KENTWOOD, Mich. (WOOD) — In a little more than a week, urgent care services will no longer be offered at Spectrum Health’s Broadmoor location. Instead, it’s adding a MedNow presence — its telemedicine service.
Patients got a letter in the mail this week alerting them that as of July 1, the facility at 3350 Broadmoor Ave. in Kentwood will no longer offer urgent care.
On Thursday, a Spectrum spokesman told 24 Hour News 8 that the location wasn’t as “high performing” as others and it was better use of resources to shut it down. In its place, patients will have access to a MedNow kiosk, which the spokesman says would refer them to another urgent care.
MedNow offers virtual visits to the doctor’s office through your computer or mobile device.
While the spokesman says the new kiosk won’t have all of the functions you can get by using MedNow online, it’s still considered a form of telemedicine, something that’s building momentum in the medical world.
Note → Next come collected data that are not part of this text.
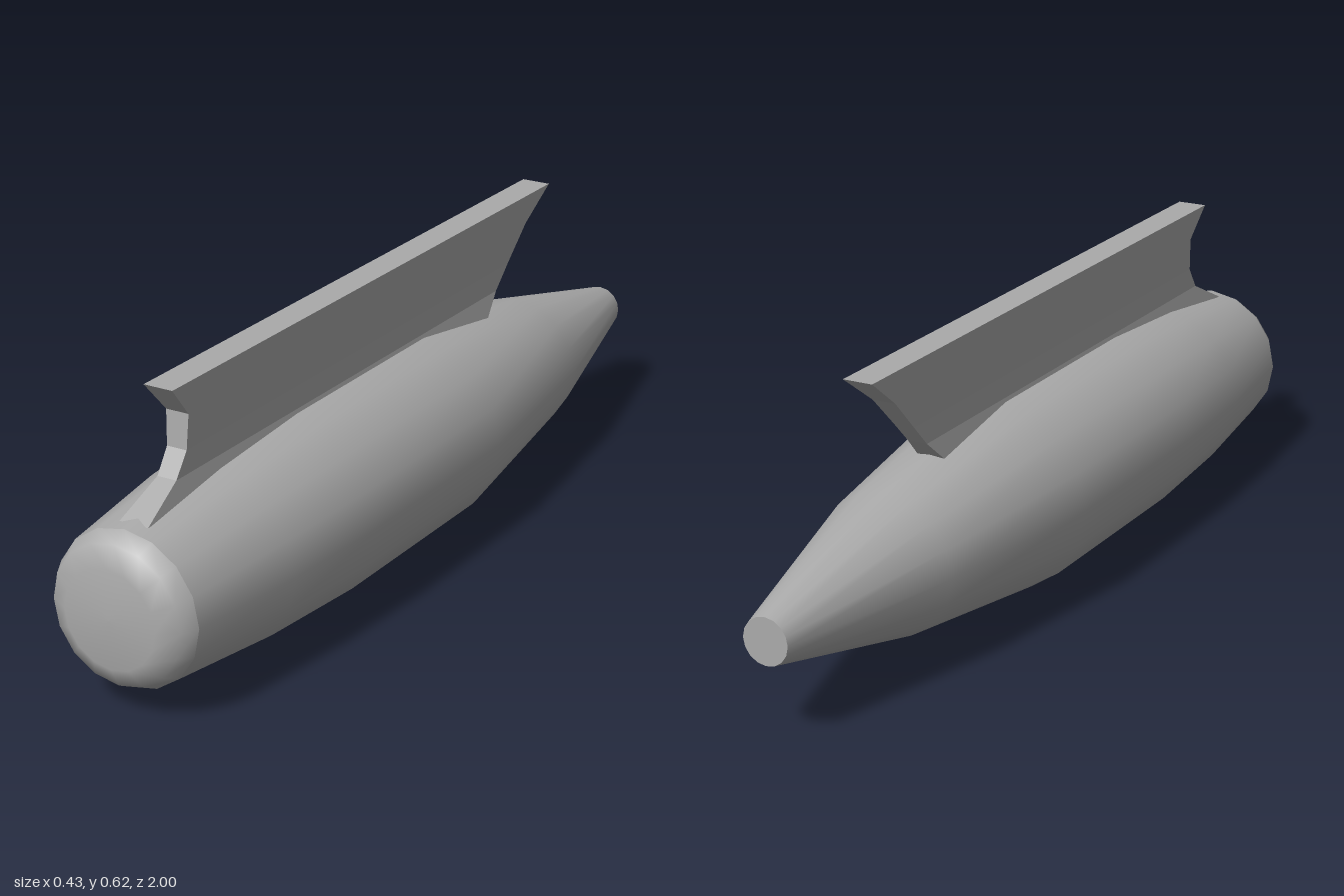
import * as THREE from 'three';

const CENTER_Y = 0.214;

export function createModel() {
  const model = new THREE.Group();
  const grey = new THREE.MeshStandardMaterial({ color: 0xaaaaaa });
  grey.name = 'grey';

  const add = (name, geometry) => {
    const mesh = new THREE.Mesh(geometry, grey);
    mesh.name = name;
    model.add(mesh);
  };

  // Sixteen-sided turned part along z, profile of [radius, z] from rear to front
  const turned = (profile) => {
    const points = profile.map(([r, z]) => new THREE.Vector2(r, z));
    return new THREE.LatheGeometry(points, 16).rotateX(Math.PI / 2).translate(0, CENTER_Y, 0);
  };

  // Tapered body, rounded nose and flat tail end
  add('body', turned([
    [0.05, -1], [0.153, -0.57], [0.214, -0.12], [0.214, 0.38], [0.198, 0.66], [0.166, 0.94],
  ]));
  add('nose', turned([[0.166, 0.94], [0.148, 0.975], [0.105, 0.998], [0, 1]]));
  add('tailCap', turned([[0, -1], [0.05, -1]]));

  // Pylon levels from bottom to top: [y, half width, front z, rear z]
  const levels = [
    [0.378, 0.033, 0.91, -0.38],
    [0.432, 0.022, 0.80, -0.44],
    [0.482, 0.023, 0.765, -0.49],
    [0.556, 0.026, 0.76, -0.565],
    [0.625, 0.033, 0.82, -0.66],
  ];
  const rings = levels.map(([y, w, front, rear]) => [
    [w, y, front], [-w, y, front], [-w, y, rear], [w, y, rear],
  ]);
  const positions = [];
  const quad = (a, b, c, d) => positions.push(...a, ...b, ...c, ...a, ...c, ...d);
  for (let i = 0; i < rings.length - 1; i++) {
    const low = rings[i];
    const high = rings[i + 1];
    for (let k = 0; k < 4; k++) {
      const n = (k + 1) % 4;
      quad(low[n], low[k], high[k], high[n]);
    }
  }
  const top = rings[rings.length - 1];
  quad(top[3], top[2], top[1], top[0]);
  quad(...rings[0]);
  const pylon = new THREE.BufferGeometry();
  pylon.setAttribute('position', new THREE.Float32BufferAttribute(positions, 3));
  pylon.computeVertexNormals();
  add('pylon', pylon);

  return model;
}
24 Hour News 8 had an interview set up with one of the MedNow program leaders Thursday, but Spectrum canceled the interview at the last minute and instead sent this statement:
“The Spectrum Health Urgent Care services offered at the current Broadmoor location will no longer be offered as of July 1, 2017. All other services at this location, including occupational health and rehabilitation therapy will remain open. In addition, there will be a MedNow presence at Broadmoor for low-acuity urgent care visits. Medical staff and employees have the opportunity to transfer to other Spectrum Health urgent care offices.
“Spectrum Health regularly evaluates how consumers are accessing health care services to determine the best use of our resources. There are four other urgent care locations in the Grand Rapids area, with a new urgent care center opening in Rockford in August.”
24 Hour News 8 asked Martina Reinhold, an associate professor in Grand Valley State University’s physician’s assistant program, if telemedicine is the future of health care.
“I think it will be part of the future of medicine — it’s not the future of medicine, but will become part. It will become more available for people,” she said.
“I think that I can understand there is a hesitation initially because we’re used to having direct interaction with our health care provider,” she continued. “We have that physical contact and that is missing (in telemedicine) and we consider that to be very important, but I believe that over time that the population or patients will become more comfortable with that.”
Reinhold says this year, the physician’s assistant program launched telehealth training.
“It has the potential of really revolutionizing medicine and making it more accessible to, for example, people in more rural areas and allowing for easier access and also allowing for less waiting time for people,” Reinhold said.
But she noted there are limitations to telemedicine.
“It can’t be used for every situation,” she added. “The health care provider has to be well-trained in order to be able to distinguish a situation where telemedicine can be applied and a situation where telemedicine might not be the right place to make a final diagnosis, but it can still utilized to help make a decision.”
Spectrum Health has seven other urgent care locations in West Michigan, including one only a short distance away on East Paris Avenue. Additionally, a new urgent care will open in Rockford on Aug. 7.